http://www.revolutionary-war-and-beyond.com

 

Jack Manning

Historian General

National Society Sons of the American Revolution

www.sar.org  

 

"The foundations of our national policy will be laid in the pure and immutable principles of private morality, and the preeminence of free government be exemplified by all the attributes which can win the affections of its citizens, and command the respect of the world." —George Washington (1789)

The British Army abandons Boston

The British Army abandons Boston

 

On this day in history, March 17, 1776, the British army abandons Boston. When the American Revolution broke out on April 19, 1775 at the Battles of Lexington and Concord, the American minuteman chased the British soldiers back to Boston and surrounded the city. Over the next few days, more militia from all over Massachusetts and the other colonies arrived to help.

 

The Siege of Boston continued for weeks with only minor skirmishes, but on June 17, British Commander-in-Chief Thomas Gage took Bunker and Breeds Hills north of town, but in a bloody and very costly maneuver.

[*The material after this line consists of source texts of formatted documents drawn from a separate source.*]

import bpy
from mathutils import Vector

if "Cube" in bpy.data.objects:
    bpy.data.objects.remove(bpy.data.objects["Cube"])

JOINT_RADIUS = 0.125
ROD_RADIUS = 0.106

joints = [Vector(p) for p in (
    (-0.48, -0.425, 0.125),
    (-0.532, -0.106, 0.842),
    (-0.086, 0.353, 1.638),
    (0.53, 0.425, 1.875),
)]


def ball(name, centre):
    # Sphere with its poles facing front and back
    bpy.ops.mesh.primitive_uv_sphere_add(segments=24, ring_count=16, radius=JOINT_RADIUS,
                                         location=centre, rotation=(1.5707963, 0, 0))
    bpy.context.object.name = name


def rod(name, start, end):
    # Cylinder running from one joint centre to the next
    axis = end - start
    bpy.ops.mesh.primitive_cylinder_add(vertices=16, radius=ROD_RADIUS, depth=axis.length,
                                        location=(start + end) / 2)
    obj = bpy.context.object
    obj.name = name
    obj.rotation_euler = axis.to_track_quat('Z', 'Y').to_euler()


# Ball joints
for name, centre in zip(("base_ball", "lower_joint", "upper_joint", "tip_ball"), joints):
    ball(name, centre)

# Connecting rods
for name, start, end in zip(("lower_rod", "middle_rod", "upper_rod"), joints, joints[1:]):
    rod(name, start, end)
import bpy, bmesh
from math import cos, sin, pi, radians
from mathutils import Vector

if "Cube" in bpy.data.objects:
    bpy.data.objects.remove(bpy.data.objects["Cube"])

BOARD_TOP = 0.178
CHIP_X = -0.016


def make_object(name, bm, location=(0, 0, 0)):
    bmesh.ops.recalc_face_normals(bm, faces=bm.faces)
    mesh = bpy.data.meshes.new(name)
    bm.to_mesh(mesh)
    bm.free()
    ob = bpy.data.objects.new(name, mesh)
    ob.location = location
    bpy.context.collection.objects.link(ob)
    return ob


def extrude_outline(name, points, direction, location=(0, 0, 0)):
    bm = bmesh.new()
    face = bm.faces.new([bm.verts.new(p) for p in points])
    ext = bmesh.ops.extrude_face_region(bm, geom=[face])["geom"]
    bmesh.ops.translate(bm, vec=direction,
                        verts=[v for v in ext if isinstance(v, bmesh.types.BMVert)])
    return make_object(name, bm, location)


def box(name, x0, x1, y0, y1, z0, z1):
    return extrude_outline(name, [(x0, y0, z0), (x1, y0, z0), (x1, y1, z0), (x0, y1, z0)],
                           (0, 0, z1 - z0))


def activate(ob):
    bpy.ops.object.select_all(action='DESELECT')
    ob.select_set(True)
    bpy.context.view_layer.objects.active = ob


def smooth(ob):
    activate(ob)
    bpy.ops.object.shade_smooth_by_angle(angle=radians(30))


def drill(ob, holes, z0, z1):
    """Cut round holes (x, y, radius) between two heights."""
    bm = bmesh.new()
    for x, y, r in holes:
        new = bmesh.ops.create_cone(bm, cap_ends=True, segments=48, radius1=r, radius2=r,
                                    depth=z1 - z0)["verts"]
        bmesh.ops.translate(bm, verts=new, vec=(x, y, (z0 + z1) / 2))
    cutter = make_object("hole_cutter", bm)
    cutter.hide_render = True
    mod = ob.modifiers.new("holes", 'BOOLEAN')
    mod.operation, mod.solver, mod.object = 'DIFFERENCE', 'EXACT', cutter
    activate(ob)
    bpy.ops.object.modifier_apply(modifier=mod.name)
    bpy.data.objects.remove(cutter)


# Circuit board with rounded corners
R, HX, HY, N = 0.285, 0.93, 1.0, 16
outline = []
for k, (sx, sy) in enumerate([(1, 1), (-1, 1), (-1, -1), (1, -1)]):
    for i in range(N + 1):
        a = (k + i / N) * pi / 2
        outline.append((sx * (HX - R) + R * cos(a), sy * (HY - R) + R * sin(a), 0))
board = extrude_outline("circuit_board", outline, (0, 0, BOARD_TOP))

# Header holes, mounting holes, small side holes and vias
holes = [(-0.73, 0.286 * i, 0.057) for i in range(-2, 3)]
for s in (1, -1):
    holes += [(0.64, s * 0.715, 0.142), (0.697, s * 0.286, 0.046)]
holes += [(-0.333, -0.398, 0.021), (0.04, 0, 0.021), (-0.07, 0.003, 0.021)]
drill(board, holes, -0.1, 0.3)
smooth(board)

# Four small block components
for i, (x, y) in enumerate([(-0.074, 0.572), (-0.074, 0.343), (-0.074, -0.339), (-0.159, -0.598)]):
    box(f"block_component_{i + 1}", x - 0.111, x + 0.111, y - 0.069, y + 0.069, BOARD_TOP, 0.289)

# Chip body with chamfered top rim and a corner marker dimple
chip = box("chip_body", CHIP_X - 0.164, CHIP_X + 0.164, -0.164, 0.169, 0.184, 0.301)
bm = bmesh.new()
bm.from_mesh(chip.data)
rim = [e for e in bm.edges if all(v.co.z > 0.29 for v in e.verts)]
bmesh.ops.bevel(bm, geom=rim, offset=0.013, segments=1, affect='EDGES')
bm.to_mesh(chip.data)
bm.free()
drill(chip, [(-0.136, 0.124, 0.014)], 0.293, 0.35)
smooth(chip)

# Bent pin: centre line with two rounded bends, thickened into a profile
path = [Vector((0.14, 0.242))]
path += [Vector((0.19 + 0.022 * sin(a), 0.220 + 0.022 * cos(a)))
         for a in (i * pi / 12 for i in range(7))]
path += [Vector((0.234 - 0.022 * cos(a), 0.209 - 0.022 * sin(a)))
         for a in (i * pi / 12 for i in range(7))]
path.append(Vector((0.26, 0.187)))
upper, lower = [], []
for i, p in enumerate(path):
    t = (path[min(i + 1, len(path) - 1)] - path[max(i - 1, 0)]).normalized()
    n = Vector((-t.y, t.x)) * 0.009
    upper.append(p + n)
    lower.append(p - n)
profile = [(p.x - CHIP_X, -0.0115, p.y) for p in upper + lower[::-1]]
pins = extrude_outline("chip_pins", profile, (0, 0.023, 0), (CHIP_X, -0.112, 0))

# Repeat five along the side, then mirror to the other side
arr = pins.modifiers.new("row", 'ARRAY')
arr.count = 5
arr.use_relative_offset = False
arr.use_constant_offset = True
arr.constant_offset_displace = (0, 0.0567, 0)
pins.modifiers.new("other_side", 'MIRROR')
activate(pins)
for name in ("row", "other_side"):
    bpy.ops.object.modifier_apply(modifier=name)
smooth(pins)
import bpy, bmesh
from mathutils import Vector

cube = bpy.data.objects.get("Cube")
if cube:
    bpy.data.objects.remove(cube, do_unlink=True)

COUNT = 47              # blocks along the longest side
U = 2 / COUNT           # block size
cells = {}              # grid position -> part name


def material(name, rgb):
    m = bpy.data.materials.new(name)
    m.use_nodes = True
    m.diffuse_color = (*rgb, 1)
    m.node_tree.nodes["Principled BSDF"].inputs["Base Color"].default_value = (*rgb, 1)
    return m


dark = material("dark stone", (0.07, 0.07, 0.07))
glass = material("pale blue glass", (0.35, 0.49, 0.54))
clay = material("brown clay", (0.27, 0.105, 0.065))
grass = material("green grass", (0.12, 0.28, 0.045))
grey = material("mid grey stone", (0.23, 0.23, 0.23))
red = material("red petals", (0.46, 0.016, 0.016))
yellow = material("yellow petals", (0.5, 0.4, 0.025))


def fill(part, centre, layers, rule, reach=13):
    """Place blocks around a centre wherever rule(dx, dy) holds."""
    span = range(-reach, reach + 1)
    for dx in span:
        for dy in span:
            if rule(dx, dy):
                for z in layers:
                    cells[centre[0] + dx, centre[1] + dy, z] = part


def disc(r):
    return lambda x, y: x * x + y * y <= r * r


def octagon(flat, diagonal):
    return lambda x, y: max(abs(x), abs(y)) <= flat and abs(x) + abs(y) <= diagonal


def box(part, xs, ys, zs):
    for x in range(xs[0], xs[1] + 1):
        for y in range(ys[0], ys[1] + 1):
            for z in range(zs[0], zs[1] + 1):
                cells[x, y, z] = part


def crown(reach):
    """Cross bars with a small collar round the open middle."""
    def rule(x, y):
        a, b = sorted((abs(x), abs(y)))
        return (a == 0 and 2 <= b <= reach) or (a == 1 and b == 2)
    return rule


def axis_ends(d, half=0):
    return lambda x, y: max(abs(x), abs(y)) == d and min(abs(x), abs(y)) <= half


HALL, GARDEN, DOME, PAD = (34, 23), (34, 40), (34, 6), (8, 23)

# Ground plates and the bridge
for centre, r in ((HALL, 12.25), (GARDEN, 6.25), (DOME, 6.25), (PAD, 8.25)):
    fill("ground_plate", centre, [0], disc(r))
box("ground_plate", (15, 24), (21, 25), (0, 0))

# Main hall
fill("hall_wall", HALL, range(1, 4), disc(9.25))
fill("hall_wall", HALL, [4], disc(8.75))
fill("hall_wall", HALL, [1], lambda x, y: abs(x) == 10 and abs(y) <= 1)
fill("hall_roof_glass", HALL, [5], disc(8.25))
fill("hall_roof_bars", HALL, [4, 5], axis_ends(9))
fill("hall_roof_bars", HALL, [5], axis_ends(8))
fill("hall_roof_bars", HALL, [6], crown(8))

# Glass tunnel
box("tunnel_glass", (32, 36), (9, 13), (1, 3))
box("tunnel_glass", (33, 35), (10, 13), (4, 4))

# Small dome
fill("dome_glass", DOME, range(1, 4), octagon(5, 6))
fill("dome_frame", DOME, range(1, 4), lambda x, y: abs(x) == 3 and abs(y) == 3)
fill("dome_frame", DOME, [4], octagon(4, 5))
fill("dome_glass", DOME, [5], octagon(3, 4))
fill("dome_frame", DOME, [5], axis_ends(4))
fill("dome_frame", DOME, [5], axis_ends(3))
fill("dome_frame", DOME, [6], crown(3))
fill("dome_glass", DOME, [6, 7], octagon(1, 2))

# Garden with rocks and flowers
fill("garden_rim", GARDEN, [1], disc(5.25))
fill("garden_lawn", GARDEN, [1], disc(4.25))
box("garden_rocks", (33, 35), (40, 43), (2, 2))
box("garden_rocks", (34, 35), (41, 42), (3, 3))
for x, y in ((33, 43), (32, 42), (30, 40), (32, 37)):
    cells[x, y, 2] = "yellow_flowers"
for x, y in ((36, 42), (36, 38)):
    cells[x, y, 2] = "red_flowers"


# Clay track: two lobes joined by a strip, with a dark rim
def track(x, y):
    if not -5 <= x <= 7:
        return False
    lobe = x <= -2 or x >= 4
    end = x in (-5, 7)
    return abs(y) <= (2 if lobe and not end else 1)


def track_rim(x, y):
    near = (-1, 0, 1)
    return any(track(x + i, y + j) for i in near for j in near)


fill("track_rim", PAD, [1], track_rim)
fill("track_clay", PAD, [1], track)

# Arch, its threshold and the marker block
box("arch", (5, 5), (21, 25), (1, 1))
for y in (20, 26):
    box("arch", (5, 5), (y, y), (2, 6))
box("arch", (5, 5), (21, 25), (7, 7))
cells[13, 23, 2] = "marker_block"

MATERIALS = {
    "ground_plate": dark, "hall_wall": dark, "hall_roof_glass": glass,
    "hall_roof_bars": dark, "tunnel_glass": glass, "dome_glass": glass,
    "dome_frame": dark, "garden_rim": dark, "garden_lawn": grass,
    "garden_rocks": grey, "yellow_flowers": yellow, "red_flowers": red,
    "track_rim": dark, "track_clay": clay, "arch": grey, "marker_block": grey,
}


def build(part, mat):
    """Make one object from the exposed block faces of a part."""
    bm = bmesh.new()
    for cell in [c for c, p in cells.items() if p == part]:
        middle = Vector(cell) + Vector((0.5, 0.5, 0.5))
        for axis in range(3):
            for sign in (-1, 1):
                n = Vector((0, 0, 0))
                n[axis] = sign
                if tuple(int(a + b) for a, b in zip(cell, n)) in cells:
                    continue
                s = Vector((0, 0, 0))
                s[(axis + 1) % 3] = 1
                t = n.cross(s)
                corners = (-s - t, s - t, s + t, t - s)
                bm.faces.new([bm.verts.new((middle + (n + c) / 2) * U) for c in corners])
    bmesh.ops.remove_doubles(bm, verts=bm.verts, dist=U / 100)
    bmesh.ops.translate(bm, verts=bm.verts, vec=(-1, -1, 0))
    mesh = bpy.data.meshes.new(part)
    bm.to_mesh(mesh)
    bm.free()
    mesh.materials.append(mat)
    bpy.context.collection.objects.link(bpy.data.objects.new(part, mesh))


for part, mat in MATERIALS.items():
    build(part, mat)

Indeed, a quarter of Gage’s troops were injured or killed, forcing him to give up further operations.

 

George Washington arrived on July 3 to command the newly created Continental Army. Most of the militia was absorbed into this army. Washington set about training the militia how to operate as a cohesive army and began strengthening the fortifications around the city.

 

Food and supplies were short in Boston, where the only access was from British ships by way of the sea. Soldiers were forced to cut down trees in the town and tear down buildings for firewood. Ammunition and guns were in short supply for the colonists. A stalemate ensued between the two sides for months.

 

The tide turned after Washington sent the young Colonel Henry Knox to bring tons of cannons to Boston that were captured by Benedict Arnold and Ethan Allen at Fort Ticonderoga in New York back in May. Knox hauled 60 tons of cannons over snow covered mountains on ox carts. It took him three months to get the cannons back to Boston.

 

Washington then placed the cannons on Dorchester Heights south of Boston in a secret overnight action. In the morning, when General Gage awoke, he learned that the high ground on Dorchester Heights had been fortified by the rebels. This land was a high outcropping that overlooked the town and the harbor. This move put any British ships attempting to resupply the town in danger. Vice-Admiral Samuel Graves and General William Howe, who had replaced Gage as the British commander, knew the city was not defensible in this position. A decision was made to abandon the town and almost 10,000 troops embarked for Nova Scotia on March 17.

 

British strength was now broken in Massachusetts and Boston would not be targeted by the British again for the rest of the war. Washington took his army south to defend New York City, the next most logical place of attack for Howe. Howe sailed for Nova Scotia, delivering hundreds of Loyalist refugees there. Howe then sailed with a massive fleet to New York, arriving in July to begin the conquest of New York and hopefully, the rest of the middle colonies.

 

http://www.revolutionary-war-and-beyond.com

 

Jack Manning

Historian General

National Society Sons of the American Revolution

www.sar.org  

 

"One single object … [will merit] the endless gratitude of the society: that of restraining the judges from usurping legislation." Thomas Jefferson (1825)